=== Section Start ===
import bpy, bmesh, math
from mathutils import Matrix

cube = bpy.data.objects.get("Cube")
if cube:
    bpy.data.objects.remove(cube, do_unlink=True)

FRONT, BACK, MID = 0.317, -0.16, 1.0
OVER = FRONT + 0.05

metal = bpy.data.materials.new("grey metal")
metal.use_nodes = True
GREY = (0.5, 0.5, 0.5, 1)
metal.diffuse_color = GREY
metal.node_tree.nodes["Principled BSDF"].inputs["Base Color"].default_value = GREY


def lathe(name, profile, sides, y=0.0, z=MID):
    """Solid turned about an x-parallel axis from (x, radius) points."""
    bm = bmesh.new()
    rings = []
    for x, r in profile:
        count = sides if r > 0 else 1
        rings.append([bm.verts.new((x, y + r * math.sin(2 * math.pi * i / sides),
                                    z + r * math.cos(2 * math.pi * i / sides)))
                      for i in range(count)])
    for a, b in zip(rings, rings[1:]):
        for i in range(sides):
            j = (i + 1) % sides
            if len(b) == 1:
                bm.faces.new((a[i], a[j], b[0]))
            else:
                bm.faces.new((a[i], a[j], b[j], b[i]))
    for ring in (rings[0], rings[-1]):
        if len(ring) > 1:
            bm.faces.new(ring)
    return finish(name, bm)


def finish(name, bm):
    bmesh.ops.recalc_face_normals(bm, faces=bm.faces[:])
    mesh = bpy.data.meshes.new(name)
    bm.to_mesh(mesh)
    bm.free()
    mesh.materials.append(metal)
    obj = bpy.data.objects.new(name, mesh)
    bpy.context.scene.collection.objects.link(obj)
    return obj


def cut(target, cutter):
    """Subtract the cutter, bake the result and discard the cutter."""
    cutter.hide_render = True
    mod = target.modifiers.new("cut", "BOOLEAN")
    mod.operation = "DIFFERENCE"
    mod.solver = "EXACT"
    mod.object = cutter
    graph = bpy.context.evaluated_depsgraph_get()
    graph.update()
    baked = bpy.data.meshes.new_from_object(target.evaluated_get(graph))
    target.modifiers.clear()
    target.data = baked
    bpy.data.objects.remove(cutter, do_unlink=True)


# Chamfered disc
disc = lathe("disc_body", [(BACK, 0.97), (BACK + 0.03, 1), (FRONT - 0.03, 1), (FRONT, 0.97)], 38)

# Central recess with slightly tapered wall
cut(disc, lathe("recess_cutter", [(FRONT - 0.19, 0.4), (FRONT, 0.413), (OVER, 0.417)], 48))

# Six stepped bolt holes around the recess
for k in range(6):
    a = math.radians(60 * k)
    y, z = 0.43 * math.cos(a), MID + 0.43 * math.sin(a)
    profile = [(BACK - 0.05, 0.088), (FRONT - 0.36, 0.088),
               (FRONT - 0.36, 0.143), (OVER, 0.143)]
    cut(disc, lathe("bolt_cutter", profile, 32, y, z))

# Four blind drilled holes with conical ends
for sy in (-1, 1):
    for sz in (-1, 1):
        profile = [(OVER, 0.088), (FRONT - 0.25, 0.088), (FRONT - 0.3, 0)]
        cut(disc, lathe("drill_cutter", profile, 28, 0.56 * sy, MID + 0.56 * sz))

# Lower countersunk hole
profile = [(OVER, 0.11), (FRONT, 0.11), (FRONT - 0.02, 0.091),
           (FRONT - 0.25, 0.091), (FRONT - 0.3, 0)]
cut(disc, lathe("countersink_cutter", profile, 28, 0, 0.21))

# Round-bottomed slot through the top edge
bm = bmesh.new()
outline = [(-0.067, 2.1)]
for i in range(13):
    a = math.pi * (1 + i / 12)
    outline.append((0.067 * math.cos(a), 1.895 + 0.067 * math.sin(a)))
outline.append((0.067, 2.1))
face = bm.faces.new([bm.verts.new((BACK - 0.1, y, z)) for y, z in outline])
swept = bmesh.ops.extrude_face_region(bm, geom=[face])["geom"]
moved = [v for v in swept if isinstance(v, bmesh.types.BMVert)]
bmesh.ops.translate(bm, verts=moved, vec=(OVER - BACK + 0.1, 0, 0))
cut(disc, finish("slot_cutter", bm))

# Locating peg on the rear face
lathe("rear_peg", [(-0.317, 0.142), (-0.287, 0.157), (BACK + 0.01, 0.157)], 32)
=== Section End ===
TO DO –
Search the entries for the word "with" and show every line that has it.

WRITTEN SOLUTION –
# Central recess with slightly tapered wall
# Four blind drilled holes with conical ends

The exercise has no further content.